▶ Rendered images with source text
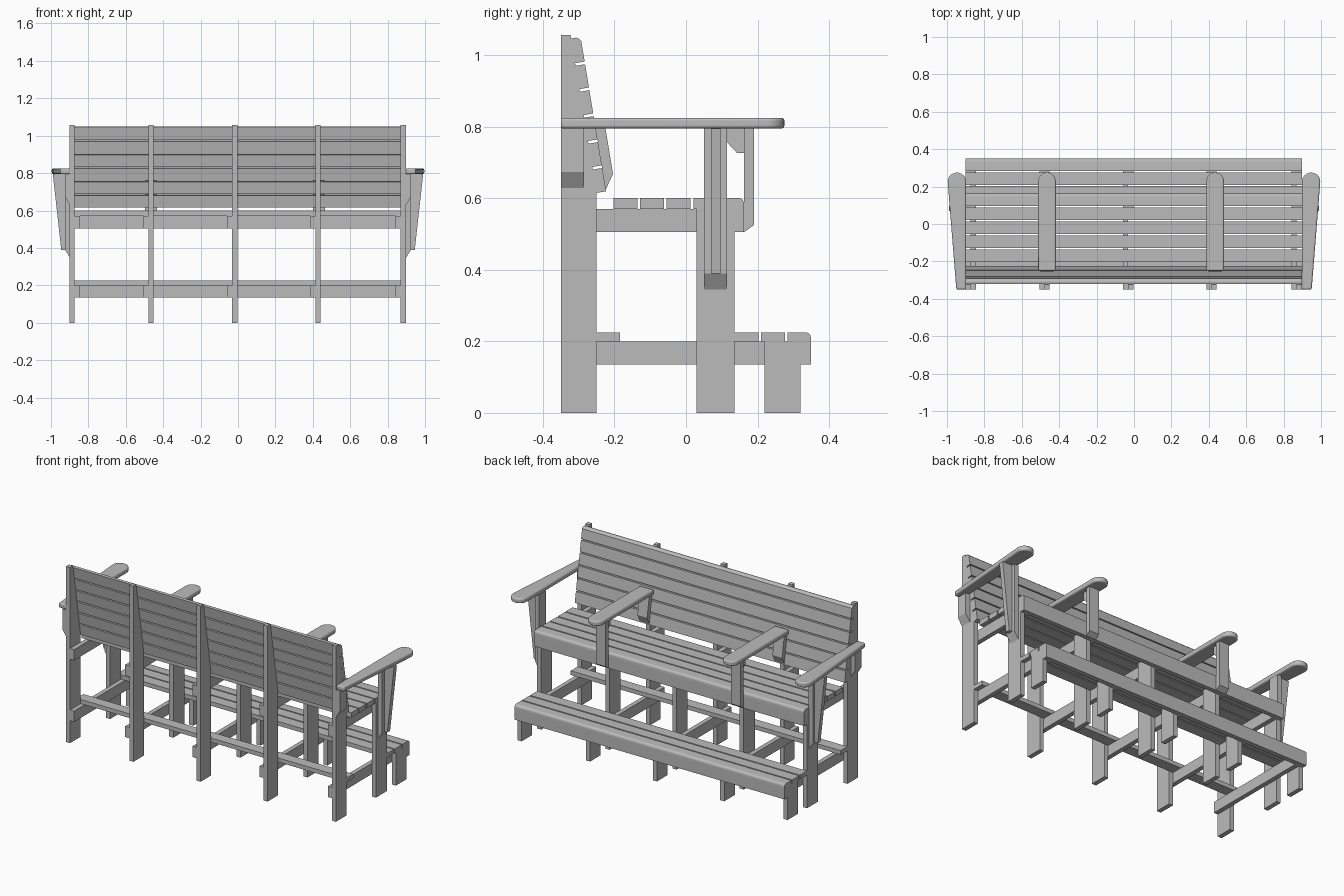
import bpy, bmesh, math
from mathutils import Vector

cube = bpy.data.objects.get("Cube")
if cube:
    bpy.data.objects.remove(cube, do_unlink=True)

grey = bpy.data.materials.new("weathered grey")
grey.use_nodes = True
colour = (0.5, 0.5, 0.5, 1)
grey.diffuse_color = colour
grey.node_tree.nodes["Principled BSDF"].inputs["Base Color"].default_value = colour


def prism(name, outline, axis, lo, hi, bevel=0, round_edges=False):
    """Extrude a 2D outline along an axis; the outline uses the other two axes in order."""
    bm = bmesh.new()

    def place(p, d):
        c = list(p)
        c.insert("xyz".index(axis), d)
        return bm.verts.new(c)

    a = [place(p, lo) for p in outline]
    b = [place(p, hi) for p in outline]
    bm.faces.new(a)
    bm.faces.new(b)
    for i in range(len(a)):
        j = (i + 1) % len(a)
        bm.faces.new((a[i], a[j], b[j], b[i]))
    bmesh.ops.recalc_face_normals(bm, faces=bm.faces)
    mesh = bpy.data.meshes.new(name)
    bm.to_mesh(mesh)
    bm.free()
    mesh.materials.append(grey)
    obj = bpy.data.objects.new(name, mesh)
    bpy.context.collection.objects.link(obj)
    if bevel:
        mod = obj.modifiers.new("soft edges", "BEVEL")
        mod.width, mod.segments = bevel, 3
        mod.limit_method, mod.angle_limit = "ANGLE", math.radians(50)
    if round_edges:
        bpy.ops.object.select_all(action="DESELECT")
        bpy.context.view_layer.objects.active = obj
        obj.select_set(True)
        bpy.ops.object.shade_smooth_by_angle(angle=math.radians(35))
    return obj


def box(name, x, y, z):
    return prism(name, [(y[0], z[0]), (y[1], z[0]), (y[1], z[1]), (y[0], z[1])], "x", *x)


def nosed(name, x, y, z, r=0.014):
    """Board with a rounded upper front edge."""
    arc = [(y[1] - r + r * math.cos(t), z[1] - r + r * math.sin(t))
           for t in (math.pi / 2 * i / 5 for i in range(6))]
    return prism(name, [(y[0], z[0]), (y[1], z[0])] + arc + [(y[0], z[1])], "x", *x,
                 round_edges=True)


SPAN = (-0.9, 0.897)
THICK = 0.027

# Five frames: tapered back post, front leg, foot leg and two side beams
post = [(-0.35, 0), (-0.25, 0), (-0.25, 0.615), (-0.323, 1.057), (-0.35, 1.057)]
frames = [-0.9, -0.479, -0.031, 0.415, 0.87]
for i, x in enumerate(frames):
    sx = (x, x + THICK)
    # beams sit on the inner side of each post
    bx = (x + THICK, x + 2 * THICK) if i == 0 else (x - THICK, x)
    prism(f"back_post_{i}", post, "x", *sx)
    box(f"front_leg_{i}", sx, (0.03, 0.135), (0, 0.57))
    box(f"foot_leg_{i}", sx, (0.22, 0.32), (0, 0.2))
    box(f"seat_beam_{i}", bx, (-0.35, 0.135), (0.505, 0.57))
    box(f"foot_beam_{i}", bx, (-0.35, 0.32), (0.135, 0.2))

# Seat slats and apron
PITCH, WIDE = 0.0745, 0.067
for i in range(4):
    y = -0.203 + i * PITCH
    box(f"seat_slat_{i}", SPAN, (y, y + WIDE), (0.57, 0.6))
nosed("seat_front_slat", SPAN, (0.095, 0.162), (0.57, 0.6))
box("seat_apron", SPAN, (0.135, 0.162), (0.505, 0.57))

# Footrest slats, apron and rear stretcher
for i in range(2):
    y = 0.135 + i * PITCH
    box(f"foot_slat_{i}", SPAN, (y, y + WIDE), (0.2, 0.225))
nosed("foot_front_slat", SPAN, (0.284, 0.349), (0.2, 0.225))
box("foot_apron", SPAN, (0.32, 0.349), (0.135, 0.2))
box("rear_stretcher", SPAN, (-0.25, -0.185), (0.2, 0.225))

# Leaning backrest slats
base = Vector((-0.25, 0.615))
up = (Vector((-0.323, 1.057)) - base).normalized()
out = Vector((up.y, -up.x))


def lean(along, off):
    return base + up * along + out * off


for i in range(6):
    s = i * 0.0735
    t = s + 0.066
    if i == 5:
        top = [lean(t, 0.021), lean(t + 0.004, 0.015), lean(t + 0.004, 0)]
        outline = [lean(s, 0), lean(s, THICK), lean(t - 0.008, THICK)] + top
    else:
        outline = [lean(s, 0), lean(s, THICK), lean(t, THICK), lean(t, 0)]
    prism(f"back_slat_{i}", outline, "x", *SPAN)

# Two inner arms with front support, gusset and rear mounting board
for side, cx in (("right", -0.465), ("left", 0.434)):
    w, tip = 0.047, 0.275
    arc = [(cx + w * math.cos(math.pi * k / 12), tip - w + w * math.sin(math.pi * k / 12))
           for k in range(13)]
    prism(f"inner_arm_{side}", [(cx - w, -0.25), (cx + w, -0.25)] + arc, "z",
          0.795, 0.825, 0.008, True)
    bx = (cx - 0.032, cx + 0.032)
    prism(f"inner_arm_support_{side}", [(0.162, 0.505), (0.19, 0.525), (0.19, 0.795),
                                        (0.162, 0.795)], "x", *bx)
    prism(f"inner_arm_gusset_{side}", [(0.162, 0.727), (0.142, 0.727), (0.116, 0.755),
                                       (0.116, 0.795), (0.162, 0.795)],
          "x", cx - 0.014, cx + 0.014)
    prism(f"inner_arm_mount_{side}", [lean(0.005, THICK), lean(0.045, 2 * THICK),
                                      lean(0.188, 2 * THICK), lean(0.184, THICK)], "x", *bx)

# Outer arms with tapering brackets, mirrored across the bench
for side, s in (("right", -1), ("left", 1)):
    w, cy = 0.049, 0.226
    arc = [(s * (0.947 + w * math.cos(math.pi * k / 12)), cy + w * math.sin(math.pi * k / 12))
           for k in range(13)]
    prism(f"outer_arm_{side}", arc + [(s * 0.898, -0.35), (s * 0.95, -0.35)], "z",
          0.795, 0.825, 0.008, True)
    for part, y, z in (("front", (0.05, 0.115), 0.345), ("rear", (-0.35, -0.285), 0.628)):
        prism(f"{part}_arm_block_{side}", [(s * 0.897, z), (s * 0.925, z + 0.045),
                                           (s * 0.925, 0.795), (s * 0.897, 0.795)], "y", *y)
    prism(f"arm_fin_{side}", [(s * 0.925, 0.39), (s * 0.945, 0.39), (s * 0.99, 0.795),
                              (s * 0.925, 0.795)], "y", 0.07, 0.097)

▶ Work item
For each line in the records that holds "prism", show that line as it stands.

▶ Answer box
def prism(name, outline, axis, lo, hi, bevel=0, round_edges=False):
    return prism(name, [(y[0], z[0]), (y[1], z[0]), (y[1], z[1]), (y[0], z[1])], "x", *x)
    return prism(name, [(y[0], z[0]), (y[1], z[0])] + arc + [(y[0], z[1])], "x", *x,
    prism(f"back_post_{i}", post, "x", *sx)
    prism(f"back_slat_{i}", outline, "x", *SPAN)
    prism(f"inner_arm_{side}", [(cx - w, -0.25), (cx + w, -0.25)] + arc, "z",
    prism(f"inner_arm_support_{side}", [(0.162, 0.505), (0.19, 0.525), (0.19, 0.795),
    prism(f"inner_arm_gusset_{side}", [(0.162, 0.727), (0.142, 0.727), (0.116, 0.755),
    prism(f"inner_arm_mount_{side}", [lean(0.005, THICK), lean(0.045, 2 * THICK),
    prism(f"outer_arm_{side}", arc + [(s * 0.898, -0.35), (s * 0.95, -0.35)], "z",
        prism(f"{part}_arm_block_{side}", [(s * 0.897, z), (s * 0.925, z + 0.045),
    prism(f"arm_fin_{side}", [(s * 0.925, 0.39), (s * 0.945, 0.39), (s * 0.99, 0.795),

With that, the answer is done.